*Instructions for the task:* Every line below that has "endHoles" in it should be copied.

*Given data:*
-*-
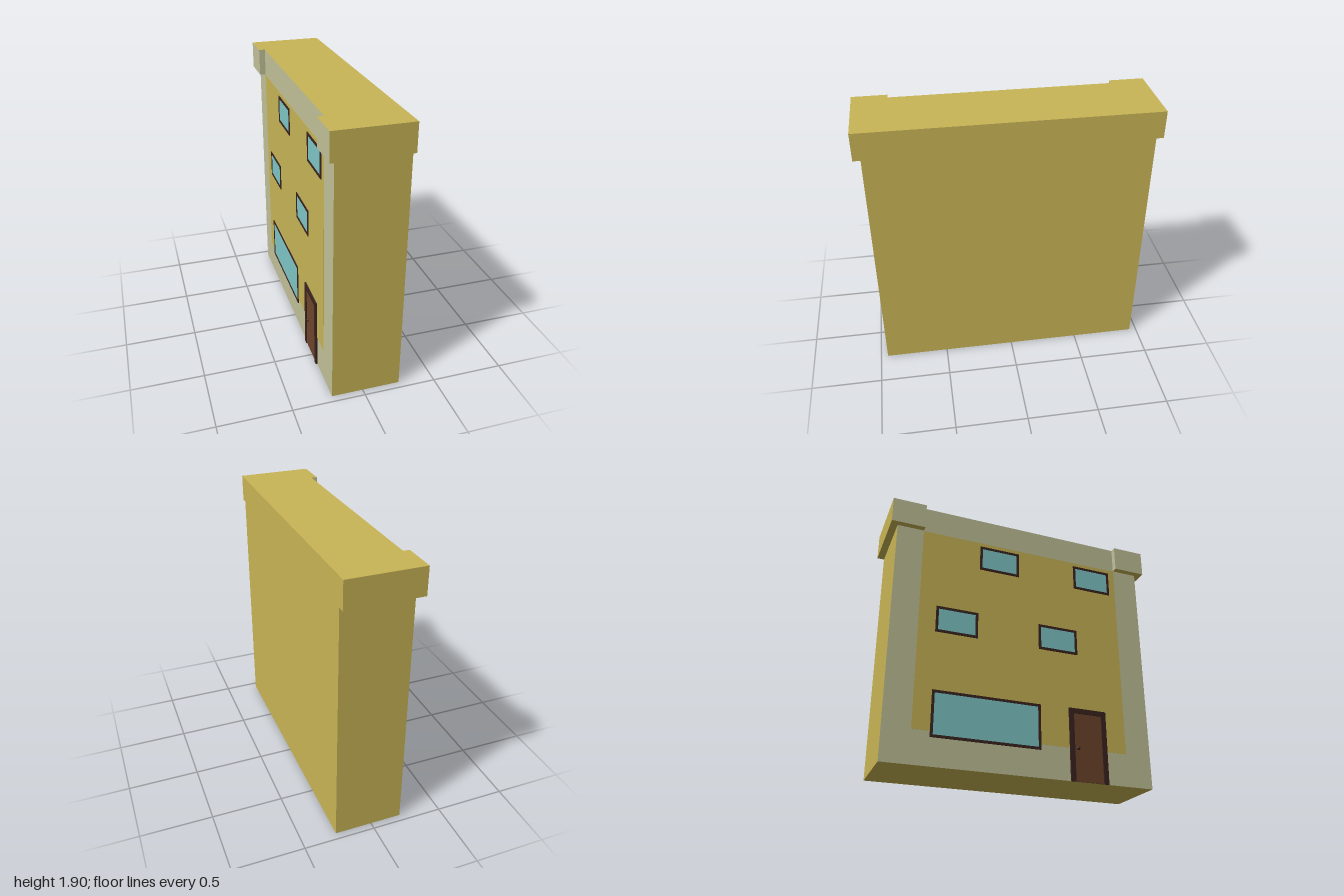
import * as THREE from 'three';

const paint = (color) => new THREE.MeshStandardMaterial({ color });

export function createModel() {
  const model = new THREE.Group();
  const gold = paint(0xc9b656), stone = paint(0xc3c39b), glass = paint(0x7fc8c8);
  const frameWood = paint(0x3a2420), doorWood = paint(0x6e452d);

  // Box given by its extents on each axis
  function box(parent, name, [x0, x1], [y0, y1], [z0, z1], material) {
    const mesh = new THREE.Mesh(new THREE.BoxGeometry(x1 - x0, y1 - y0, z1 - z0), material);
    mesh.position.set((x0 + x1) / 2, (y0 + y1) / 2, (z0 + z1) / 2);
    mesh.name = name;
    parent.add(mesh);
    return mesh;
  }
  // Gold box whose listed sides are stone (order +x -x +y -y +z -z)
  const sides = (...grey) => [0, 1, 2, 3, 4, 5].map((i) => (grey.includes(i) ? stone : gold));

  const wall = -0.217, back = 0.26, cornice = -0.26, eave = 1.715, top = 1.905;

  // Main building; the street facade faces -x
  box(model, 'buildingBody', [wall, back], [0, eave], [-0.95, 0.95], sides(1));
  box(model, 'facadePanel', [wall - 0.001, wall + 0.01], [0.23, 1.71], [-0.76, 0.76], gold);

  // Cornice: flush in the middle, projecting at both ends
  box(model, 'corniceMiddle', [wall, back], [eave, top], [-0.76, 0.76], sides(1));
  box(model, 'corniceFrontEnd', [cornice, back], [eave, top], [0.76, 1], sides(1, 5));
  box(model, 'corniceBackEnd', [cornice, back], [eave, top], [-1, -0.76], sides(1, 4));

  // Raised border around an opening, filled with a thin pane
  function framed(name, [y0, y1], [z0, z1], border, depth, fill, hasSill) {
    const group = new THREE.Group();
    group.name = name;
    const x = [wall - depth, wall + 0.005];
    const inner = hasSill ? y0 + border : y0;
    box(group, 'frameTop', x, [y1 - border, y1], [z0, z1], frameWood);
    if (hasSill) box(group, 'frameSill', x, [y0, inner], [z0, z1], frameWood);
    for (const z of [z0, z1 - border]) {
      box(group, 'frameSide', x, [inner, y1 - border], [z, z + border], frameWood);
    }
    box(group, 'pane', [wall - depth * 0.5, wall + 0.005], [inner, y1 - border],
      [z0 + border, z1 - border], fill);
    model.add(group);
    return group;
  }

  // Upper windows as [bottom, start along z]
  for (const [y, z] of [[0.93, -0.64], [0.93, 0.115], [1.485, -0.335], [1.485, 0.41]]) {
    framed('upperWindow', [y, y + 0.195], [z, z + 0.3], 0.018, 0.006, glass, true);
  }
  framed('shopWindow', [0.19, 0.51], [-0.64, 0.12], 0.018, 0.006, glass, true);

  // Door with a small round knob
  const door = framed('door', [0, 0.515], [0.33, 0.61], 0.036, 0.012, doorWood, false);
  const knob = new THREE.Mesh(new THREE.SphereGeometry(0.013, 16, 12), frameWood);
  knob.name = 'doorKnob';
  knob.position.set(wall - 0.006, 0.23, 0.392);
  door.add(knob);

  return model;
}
-*-
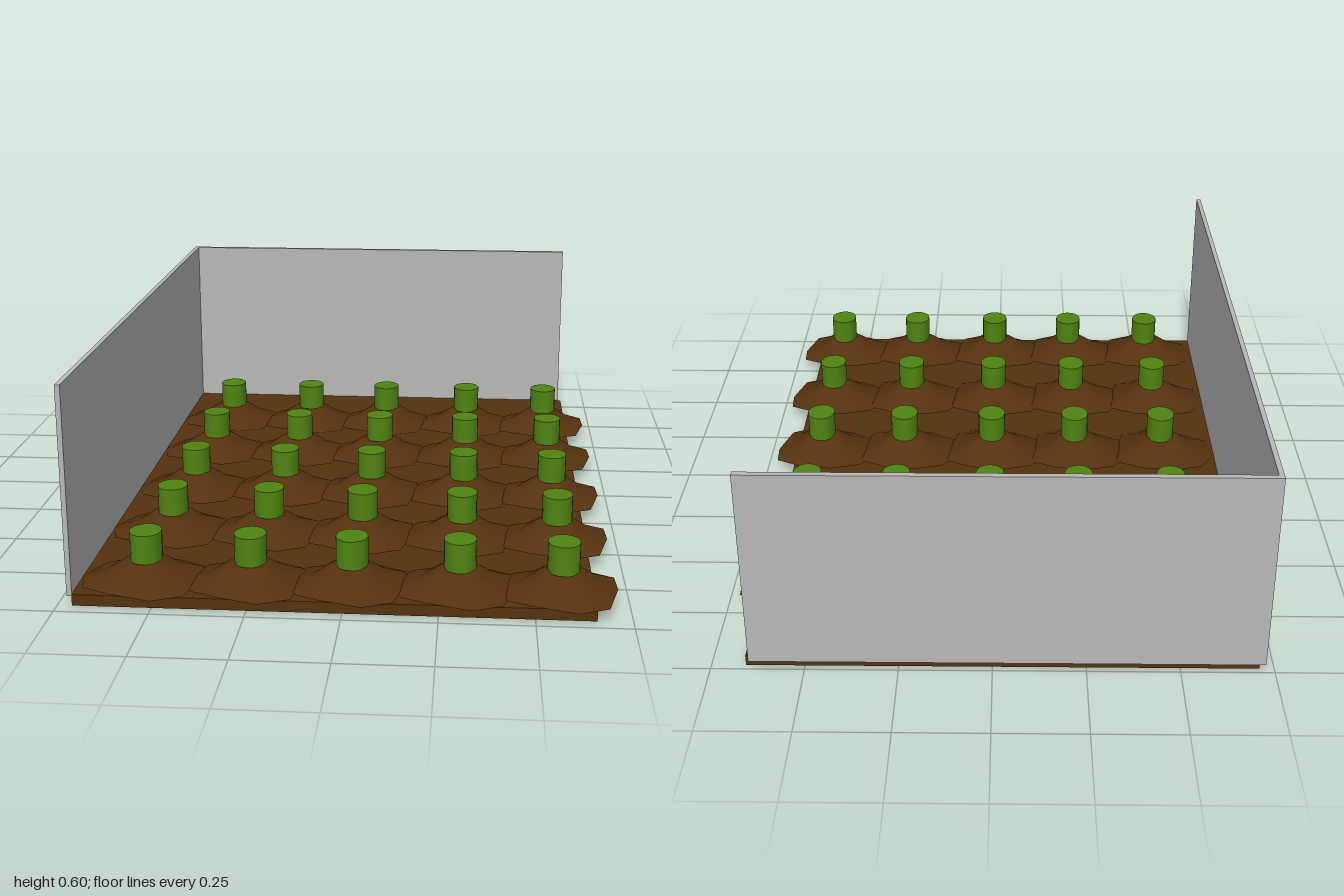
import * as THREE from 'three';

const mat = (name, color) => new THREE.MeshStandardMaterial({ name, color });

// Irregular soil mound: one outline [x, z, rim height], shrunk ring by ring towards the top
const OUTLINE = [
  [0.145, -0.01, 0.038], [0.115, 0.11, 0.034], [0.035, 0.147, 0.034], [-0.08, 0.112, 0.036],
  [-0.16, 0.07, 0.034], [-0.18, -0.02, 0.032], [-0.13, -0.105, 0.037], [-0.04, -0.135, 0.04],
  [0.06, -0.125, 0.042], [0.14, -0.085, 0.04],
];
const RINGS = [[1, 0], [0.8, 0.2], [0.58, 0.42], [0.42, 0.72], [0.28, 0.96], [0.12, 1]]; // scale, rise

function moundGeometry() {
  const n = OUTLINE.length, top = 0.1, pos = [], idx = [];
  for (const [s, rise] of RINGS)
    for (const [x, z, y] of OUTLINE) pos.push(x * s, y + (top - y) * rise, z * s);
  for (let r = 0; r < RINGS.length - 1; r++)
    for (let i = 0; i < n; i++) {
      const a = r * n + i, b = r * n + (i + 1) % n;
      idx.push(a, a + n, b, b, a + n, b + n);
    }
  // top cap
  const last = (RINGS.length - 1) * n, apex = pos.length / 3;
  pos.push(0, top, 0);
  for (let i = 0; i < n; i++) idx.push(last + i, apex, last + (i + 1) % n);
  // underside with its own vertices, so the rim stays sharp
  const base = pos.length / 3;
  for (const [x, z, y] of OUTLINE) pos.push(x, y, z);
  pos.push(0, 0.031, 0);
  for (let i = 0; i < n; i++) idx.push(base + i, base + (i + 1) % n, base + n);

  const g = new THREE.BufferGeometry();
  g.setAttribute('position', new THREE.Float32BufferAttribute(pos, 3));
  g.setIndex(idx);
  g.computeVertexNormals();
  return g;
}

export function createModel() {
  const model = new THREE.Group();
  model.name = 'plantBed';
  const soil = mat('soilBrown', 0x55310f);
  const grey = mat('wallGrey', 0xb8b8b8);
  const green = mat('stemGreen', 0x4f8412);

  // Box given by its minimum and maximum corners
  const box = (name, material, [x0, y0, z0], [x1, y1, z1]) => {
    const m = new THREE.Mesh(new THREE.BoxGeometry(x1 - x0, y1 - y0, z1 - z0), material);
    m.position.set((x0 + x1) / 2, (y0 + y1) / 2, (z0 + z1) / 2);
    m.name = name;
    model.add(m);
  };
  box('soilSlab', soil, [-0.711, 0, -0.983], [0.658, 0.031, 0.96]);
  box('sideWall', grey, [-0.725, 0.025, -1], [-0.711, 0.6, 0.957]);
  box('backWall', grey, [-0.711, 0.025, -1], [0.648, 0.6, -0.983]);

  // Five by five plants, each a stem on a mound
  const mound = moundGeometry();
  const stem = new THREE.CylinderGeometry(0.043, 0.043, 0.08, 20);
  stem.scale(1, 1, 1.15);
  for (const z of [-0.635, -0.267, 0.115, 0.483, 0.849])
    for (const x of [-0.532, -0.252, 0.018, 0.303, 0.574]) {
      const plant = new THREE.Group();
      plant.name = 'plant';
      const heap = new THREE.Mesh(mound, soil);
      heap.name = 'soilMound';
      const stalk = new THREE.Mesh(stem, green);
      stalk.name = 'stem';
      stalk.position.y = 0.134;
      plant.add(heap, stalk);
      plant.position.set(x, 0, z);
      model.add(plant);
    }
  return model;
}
-*-
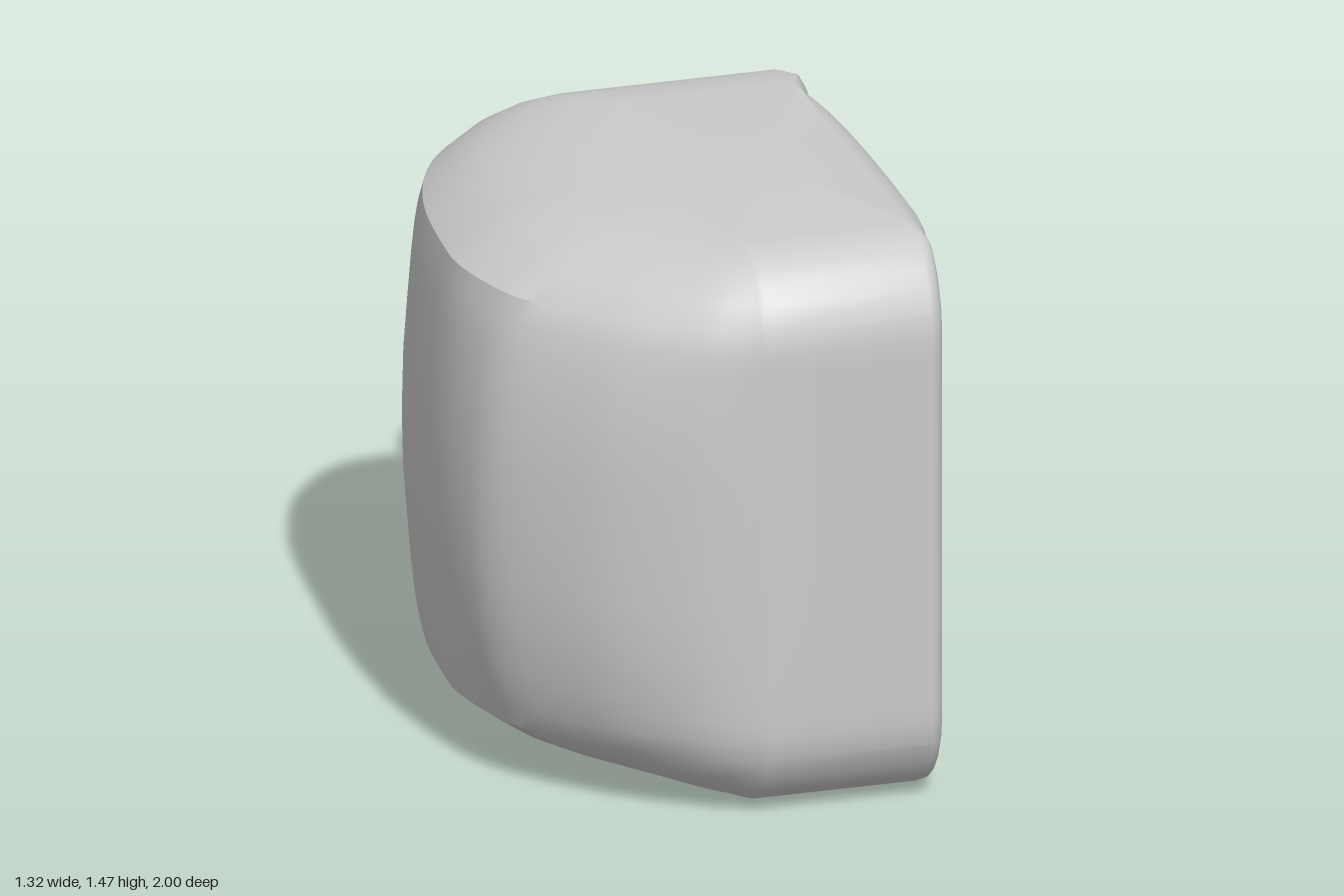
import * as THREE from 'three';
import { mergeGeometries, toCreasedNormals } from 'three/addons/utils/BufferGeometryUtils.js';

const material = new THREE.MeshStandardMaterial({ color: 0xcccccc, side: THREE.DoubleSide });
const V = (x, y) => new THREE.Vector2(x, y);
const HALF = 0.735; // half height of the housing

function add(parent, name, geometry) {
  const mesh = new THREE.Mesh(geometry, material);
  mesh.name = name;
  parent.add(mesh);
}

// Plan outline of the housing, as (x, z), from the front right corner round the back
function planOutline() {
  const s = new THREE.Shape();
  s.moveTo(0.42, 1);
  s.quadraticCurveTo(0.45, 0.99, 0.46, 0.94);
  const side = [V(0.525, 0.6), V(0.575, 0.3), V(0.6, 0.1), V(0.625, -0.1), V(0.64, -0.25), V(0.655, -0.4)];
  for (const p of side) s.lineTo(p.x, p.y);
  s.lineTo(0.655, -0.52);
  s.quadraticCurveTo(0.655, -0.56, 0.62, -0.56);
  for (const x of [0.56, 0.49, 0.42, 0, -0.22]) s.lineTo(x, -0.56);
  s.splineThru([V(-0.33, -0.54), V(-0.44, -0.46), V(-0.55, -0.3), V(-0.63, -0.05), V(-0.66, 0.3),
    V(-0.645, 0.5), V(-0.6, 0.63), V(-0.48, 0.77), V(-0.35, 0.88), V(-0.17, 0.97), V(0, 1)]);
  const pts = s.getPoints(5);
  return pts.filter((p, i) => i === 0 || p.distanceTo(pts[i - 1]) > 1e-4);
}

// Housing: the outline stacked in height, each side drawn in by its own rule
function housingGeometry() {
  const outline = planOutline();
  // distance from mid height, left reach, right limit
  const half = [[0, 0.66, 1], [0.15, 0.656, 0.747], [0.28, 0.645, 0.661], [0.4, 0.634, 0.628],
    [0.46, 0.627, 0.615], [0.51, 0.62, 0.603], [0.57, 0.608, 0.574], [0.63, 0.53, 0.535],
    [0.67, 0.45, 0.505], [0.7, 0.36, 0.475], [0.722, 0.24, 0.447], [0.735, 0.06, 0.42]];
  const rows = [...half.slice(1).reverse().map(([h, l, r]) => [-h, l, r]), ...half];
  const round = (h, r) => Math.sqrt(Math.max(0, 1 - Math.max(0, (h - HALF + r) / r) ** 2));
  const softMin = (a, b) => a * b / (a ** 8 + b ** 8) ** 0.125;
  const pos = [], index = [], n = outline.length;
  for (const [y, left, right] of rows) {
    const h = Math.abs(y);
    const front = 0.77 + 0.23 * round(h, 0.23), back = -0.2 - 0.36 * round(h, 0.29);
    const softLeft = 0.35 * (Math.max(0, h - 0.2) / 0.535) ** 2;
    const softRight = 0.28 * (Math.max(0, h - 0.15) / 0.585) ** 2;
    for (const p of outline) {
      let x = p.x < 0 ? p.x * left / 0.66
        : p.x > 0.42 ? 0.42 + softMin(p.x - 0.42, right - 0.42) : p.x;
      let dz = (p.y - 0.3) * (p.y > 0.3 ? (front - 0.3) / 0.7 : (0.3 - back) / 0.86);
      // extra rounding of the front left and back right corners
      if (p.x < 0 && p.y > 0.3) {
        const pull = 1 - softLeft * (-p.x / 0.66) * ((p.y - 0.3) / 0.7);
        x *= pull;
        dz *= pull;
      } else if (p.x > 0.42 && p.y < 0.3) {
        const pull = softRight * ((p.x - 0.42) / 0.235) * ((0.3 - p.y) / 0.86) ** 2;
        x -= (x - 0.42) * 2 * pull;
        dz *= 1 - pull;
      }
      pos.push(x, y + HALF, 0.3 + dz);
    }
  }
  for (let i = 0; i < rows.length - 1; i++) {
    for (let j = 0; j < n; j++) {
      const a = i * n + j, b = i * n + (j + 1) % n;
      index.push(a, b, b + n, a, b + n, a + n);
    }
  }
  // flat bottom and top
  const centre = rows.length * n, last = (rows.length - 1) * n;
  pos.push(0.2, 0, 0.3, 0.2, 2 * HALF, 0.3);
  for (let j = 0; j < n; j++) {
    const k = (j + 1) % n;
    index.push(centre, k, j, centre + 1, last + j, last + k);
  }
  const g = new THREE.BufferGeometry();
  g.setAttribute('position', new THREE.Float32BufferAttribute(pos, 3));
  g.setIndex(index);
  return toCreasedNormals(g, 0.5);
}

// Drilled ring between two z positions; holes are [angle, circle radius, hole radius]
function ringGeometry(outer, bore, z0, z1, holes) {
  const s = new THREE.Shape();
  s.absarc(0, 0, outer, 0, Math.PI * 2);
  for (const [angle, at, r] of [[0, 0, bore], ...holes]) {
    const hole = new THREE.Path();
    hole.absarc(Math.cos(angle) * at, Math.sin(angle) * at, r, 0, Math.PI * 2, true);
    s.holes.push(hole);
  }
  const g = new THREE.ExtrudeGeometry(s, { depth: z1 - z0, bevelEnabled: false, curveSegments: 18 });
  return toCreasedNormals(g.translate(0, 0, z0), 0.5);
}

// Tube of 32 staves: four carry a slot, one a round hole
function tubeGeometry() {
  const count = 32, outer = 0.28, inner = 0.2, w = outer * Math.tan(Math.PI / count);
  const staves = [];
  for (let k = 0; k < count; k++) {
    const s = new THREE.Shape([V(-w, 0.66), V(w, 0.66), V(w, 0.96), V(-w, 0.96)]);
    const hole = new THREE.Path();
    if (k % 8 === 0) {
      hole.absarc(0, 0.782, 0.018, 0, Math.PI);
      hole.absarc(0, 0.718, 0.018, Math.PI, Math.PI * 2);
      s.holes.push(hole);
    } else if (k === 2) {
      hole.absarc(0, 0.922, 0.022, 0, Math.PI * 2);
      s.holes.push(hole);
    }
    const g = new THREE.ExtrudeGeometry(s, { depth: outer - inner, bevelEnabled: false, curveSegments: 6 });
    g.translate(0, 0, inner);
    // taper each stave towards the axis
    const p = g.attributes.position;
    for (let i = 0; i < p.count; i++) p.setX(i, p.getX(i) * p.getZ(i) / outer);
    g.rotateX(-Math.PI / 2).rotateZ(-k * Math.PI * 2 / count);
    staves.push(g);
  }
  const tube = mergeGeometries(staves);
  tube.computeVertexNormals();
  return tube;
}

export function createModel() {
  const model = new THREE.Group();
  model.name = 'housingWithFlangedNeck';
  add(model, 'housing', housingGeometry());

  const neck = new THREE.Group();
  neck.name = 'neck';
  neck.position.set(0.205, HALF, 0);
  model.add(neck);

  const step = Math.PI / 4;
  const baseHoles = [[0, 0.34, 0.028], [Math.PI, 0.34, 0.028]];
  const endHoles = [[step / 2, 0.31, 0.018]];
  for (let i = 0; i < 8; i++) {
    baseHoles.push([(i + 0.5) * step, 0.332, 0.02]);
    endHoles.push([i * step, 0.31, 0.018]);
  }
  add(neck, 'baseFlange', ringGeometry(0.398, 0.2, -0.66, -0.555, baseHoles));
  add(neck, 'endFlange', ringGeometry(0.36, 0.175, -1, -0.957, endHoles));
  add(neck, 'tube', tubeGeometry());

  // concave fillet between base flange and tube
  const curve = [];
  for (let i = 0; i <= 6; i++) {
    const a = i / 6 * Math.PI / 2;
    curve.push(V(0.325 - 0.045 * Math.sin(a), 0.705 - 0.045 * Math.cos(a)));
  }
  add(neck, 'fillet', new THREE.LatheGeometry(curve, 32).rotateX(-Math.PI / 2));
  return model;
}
-*-
*Solution to this exercise:*
  const endHoles = [[step / 2, 0.31, 0.018]];
    endHoles.push([i * step, 0.31, 0.018]);
  add(neck, 'endFlange', ringGeometry(0.36, 0.175, -1, -0.957, endHoles));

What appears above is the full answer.